> **Exercise directions**
Working from the listing below, pick each line containing the word "prism" and copy it.

BEGIN Data supplied

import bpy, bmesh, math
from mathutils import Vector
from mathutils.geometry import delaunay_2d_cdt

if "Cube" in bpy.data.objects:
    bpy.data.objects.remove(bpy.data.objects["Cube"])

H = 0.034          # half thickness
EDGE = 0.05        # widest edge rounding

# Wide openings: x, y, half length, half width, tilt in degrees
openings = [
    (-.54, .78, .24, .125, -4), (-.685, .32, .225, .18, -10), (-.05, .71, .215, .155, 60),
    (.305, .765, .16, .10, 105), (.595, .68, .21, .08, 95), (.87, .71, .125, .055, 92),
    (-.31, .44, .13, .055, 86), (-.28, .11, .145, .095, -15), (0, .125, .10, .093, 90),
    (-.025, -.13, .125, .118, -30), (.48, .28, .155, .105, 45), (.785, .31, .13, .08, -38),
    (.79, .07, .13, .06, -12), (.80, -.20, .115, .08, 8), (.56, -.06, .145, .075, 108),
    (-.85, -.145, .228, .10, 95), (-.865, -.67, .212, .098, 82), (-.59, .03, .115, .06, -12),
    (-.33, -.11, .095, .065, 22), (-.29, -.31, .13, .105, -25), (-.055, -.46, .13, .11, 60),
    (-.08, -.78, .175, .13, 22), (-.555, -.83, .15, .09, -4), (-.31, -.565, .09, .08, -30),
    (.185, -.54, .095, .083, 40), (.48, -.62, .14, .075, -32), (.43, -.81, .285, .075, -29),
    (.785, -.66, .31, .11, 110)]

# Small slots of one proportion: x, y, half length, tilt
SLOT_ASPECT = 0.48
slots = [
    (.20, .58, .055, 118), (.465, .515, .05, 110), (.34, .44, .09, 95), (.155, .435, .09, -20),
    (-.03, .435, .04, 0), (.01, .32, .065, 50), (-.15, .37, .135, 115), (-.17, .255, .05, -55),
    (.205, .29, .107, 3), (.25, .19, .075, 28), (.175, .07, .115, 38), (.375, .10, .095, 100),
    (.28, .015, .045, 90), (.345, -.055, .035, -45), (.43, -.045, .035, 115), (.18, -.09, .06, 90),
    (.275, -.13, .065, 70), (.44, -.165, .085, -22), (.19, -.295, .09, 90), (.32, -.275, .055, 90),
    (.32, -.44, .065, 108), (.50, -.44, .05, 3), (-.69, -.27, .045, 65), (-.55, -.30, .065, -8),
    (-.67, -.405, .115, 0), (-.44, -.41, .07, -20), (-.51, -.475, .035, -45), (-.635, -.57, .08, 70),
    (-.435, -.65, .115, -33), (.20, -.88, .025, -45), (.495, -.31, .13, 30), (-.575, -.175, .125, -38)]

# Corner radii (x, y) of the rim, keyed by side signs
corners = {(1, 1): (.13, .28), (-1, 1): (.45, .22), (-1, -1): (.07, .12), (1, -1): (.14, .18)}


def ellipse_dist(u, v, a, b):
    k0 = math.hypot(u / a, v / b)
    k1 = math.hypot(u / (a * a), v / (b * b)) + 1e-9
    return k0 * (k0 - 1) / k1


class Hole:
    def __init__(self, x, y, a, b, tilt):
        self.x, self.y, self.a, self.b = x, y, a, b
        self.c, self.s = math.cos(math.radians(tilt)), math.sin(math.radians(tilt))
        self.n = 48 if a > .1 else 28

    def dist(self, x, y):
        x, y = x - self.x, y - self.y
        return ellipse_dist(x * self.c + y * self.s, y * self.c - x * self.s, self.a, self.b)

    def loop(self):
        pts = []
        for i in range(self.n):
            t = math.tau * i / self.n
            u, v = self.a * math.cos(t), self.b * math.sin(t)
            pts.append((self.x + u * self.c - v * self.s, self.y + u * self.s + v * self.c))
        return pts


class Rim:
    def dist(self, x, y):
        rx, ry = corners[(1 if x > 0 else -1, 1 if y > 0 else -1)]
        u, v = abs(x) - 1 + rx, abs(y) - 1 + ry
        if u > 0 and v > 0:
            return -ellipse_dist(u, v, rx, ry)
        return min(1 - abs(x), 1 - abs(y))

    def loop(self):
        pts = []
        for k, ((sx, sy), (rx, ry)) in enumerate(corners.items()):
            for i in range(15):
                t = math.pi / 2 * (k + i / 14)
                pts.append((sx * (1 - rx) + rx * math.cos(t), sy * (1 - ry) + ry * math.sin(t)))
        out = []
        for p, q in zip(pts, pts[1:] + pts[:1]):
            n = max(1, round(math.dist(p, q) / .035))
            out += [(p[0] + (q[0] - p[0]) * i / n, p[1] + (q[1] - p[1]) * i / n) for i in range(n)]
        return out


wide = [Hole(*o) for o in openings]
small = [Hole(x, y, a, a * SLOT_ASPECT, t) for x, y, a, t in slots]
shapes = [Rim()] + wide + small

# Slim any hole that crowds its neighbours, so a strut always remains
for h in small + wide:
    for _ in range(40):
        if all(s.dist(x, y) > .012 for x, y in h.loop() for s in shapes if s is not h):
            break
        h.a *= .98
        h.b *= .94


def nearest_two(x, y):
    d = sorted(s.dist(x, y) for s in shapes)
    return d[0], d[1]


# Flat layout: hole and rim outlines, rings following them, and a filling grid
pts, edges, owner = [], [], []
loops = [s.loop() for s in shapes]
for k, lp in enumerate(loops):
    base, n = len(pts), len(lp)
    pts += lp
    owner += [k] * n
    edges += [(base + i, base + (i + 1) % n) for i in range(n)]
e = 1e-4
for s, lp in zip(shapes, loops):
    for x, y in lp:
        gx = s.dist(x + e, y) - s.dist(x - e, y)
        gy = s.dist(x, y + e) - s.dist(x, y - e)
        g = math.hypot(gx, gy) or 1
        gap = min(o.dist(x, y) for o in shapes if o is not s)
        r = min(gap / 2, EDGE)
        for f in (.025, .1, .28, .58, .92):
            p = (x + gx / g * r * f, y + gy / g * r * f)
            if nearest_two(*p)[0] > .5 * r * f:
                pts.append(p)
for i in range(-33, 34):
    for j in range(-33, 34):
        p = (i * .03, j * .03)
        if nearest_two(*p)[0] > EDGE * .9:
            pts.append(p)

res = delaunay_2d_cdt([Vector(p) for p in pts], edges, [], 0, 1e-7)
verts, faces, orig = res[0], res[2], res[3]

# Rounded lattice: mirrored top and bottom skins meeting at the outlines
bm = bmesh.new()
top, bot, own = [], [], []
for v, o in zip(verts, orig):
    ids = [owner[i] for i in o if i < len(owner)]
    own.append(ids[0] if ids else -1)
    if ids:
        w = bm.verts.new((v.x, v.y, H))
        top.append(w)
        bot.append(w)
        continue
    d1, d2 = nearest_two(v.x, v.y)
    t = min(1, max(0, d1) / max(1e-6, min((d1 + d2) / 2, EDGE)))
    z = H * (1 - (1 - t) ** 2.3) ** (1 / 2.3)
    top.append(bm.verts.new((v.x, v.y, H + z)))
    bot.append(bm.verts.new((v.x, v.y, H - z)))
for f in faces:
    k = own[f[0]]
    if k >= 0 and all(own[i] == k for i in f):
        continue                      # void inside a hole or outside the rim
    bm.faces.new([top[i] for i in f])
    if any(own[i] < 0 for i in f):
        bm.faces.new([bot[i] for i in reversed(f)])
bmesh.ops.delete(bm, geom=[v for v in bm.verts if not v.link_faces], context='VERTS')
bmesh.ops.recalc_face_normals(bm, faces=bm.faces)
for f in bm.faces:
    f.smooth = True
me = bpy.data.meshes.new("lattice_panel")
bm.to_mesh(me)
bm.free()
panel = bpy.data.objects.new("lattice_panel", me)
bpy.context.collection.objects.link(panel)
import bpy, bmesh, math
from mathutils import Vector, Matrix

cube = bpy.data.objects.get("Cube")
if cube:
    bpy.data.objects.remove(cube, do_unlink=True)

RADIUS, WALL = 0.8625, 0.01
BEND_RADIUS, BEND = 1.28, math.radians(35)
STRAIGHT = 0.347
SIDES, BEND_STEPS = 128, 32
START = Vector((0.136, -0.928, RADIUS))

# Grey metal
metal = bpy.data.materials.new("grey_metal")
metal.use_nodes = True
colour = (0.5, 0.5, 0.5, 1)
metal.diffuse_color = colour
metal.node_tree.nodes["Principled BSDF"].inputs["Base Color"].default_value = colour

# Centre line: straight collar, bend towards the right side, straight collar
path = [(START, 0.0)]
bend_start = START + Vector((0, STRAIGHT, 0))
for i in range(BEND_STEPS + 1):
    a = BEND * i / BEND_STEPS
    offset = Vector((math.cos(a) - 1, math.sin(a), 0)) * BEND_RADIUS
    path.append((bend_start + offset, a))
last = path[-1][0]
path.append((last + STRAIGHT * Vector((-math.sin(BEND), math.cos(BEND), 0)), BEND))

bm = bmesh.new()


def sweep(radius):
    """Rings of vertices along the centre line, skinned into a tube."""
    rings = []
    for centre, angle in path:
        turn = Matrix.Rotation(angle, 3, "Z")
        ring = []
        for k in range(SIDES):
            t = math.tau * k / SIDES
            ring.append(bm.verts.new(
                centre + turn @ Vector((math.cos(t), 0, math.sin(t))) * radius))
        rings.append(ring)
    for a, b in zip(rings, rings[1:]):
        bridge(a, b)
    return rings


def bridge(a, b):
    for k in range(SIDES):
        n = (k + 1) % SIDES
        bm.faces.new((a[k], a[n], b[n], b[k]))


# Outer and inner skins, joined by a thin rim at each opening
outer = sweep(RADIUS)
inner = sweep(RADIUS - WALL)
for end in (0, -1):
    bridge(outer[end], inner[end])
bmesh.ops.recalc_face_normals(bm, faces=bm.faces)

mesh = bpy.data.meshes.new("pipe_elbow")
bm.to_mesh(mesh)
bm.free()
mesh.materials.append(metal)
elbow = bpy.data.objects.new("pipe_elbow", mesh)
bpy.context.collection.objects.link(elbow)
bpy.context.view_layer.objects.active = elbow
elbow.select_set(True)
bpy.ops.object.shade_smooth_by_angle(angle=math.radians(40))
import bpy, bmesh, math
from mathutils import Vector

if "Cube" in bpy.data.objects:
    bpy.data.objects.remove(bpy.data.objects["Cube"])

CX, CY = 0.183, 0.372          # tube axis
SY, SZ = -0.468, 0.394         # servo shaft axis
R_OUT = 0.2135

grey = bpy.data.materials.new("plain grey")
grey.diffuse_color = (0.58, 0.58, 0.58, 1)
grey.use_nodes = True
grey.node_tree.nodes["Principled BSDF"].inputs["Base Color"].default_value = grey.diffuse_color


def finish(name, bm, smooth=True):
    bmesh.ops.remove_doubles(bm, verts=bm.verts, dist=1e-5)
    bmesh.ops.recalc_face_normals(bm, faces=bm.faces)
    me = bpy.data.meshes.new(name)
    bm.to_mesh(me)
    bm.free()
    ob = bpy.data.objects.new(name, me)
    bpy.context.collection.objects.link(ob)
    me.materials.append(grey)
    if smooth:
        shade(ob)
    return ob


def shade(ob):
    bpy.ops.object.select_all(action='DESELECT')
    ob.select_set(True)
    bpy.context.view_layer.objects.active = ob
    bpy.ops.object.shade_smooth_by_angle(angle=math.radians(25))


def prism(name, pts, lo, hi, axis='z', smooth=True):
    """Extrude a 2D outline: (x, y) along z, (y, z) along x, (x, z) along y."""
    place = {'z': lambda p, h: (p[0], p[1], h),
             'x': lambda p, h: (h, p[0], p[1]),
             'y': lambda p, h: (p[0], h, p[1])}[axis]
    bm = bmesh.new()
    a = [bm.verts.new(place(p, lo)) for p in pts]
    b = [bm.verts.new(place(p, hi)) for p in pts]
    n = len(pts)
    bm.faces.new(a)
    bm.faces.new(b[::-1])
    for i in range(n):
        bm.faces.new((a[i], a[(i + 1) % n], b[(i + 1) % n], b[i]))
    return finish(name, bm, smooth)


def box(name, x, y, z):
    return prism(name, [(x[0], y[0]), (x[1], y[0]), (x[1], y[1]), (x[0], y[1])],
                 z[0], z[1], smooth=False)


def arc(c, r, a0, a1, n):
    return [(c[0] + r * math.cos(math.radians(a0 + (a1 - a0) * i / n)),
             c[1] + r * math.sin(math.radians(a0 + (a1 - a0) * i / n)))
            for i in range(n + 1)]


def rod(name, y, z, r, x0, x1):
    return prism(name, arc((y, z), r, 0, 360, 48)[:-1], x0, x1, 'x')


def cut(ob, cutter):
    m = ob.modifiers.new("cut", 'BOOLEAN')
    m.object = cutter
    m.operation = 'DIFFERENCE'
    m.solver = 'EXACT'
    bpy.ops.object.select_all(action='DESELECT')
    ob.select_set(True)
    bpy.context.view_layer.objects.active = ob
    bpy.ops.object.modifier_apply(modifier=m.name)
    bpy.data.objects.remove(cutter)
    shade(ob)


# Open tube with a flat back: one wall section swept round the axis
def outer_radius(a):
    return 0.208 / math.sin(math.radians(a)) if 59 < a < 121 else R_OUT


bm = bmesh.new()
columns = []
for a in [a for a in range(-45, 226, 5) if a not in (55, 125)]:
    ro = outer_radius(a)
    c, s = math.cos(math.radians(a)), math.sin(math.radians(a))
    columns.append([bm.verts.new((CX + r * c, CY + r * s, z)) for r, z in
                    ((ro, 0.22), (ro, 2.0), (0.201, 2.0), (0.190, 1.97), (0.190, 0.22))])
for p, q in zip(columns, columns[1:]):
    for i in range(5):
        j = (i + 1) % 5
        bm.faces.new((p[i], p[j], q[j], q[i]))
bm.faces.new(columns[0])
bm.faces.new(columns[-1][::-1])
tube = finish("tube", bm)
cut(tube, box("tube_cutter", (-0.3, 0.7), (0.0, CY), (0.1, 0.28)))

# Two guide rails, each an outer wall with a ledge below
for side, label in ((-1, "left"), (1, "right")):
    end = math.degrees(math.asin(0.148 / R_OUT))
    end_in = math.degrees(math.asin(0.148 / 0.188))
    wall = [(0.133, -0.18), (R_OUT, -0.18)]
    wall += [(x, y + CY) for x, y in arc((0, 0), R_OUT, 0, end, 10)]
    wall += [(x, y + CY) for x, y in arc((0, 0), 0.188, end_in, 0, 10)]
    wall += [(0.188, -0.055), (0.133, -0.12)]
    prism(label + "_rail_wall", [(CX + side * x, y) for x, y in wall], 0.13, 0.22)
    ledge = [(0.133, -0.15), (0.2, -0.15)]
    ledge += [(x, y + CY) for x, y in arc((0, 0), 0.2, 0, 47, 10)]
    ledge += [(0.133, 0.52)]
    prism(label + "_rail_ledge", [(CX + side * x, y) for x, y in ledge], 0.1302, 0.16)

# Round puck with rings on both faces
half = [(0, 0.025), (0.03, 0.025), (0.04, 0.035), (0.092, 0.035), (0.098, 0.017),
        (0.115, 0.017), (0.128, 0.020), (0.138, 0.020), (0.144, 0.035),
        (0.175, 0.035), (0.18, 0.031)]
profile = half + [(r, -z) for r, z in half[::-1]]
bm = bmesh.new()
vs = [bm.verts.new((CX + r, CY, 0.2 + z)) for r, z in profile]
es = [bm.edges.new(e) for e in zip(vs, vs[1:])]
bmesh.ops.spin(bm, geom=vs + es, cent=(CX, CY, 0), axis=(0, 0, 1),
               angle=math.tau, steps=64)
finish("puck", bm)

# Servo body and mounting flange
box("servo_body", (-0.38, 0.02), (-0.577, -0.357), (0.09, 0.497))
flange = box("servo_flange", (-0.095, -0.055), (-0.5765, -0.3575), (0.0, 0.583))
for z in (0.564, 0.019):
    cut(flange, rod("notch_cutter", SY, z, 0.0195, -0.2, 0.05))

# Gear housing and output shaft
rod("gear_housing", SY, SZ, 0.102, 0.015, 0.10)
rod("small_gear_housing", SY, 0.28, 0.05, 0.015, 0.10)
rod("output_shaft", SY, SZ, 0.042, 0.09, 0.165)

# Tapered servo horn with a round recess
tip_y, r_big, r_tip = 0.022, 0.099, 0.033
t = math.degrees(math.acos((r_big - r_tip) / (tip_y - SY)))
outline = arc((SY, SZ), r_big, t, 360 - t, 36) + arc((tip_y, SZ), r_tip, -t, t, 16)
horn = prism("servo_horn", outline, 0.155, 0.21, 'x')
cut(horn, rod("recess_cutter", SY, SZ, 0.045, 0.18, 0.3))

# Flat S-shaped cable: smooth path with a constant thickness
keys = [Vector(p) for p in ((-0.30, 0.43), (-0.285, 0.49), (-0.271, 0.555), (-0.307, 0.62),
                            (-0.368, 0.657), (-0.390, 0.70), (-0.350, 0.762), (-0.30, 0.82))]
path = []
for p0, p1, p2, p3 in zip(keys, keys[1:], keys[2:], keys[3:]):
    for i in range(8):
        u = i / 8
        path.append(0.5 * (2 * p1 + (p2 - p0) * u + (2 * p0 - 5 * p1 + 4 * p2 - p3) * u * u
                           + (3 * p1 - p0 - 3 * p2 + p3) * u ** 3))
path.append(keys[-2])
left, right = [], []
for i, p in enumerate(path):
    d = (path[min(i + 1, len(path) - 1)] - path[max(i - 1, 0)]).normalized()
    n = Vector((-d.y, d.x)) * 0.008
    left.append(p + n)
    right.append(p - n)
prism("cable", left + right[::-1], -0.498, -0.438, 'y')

END Data supplied

> **Written response**
def prism(name, pts, lo, hi, axis='z', smooth=True):
    return prism(name, [(x[0], y[0]), (x[1], y[0]), (x[1], y[1]), (x[0], y[1])],
    return prism(name, arc((y, z), r, 0, 360, 48)[:-1], x0, x1, 'x')
    prism(label + "_rail_wall", [(CX + side * x, y) for x, y in wall], 0.13, 0.22)
    prism(label + "_rail_ledge", [(CX + side * x, y) for x, y in ledge], 0.1302, 0.16)
horn = prism("servo_horn", outline, 0.155, 0.21, 'x')
prism("cable", left + right[::-1], -0.498, -0.438, 'y')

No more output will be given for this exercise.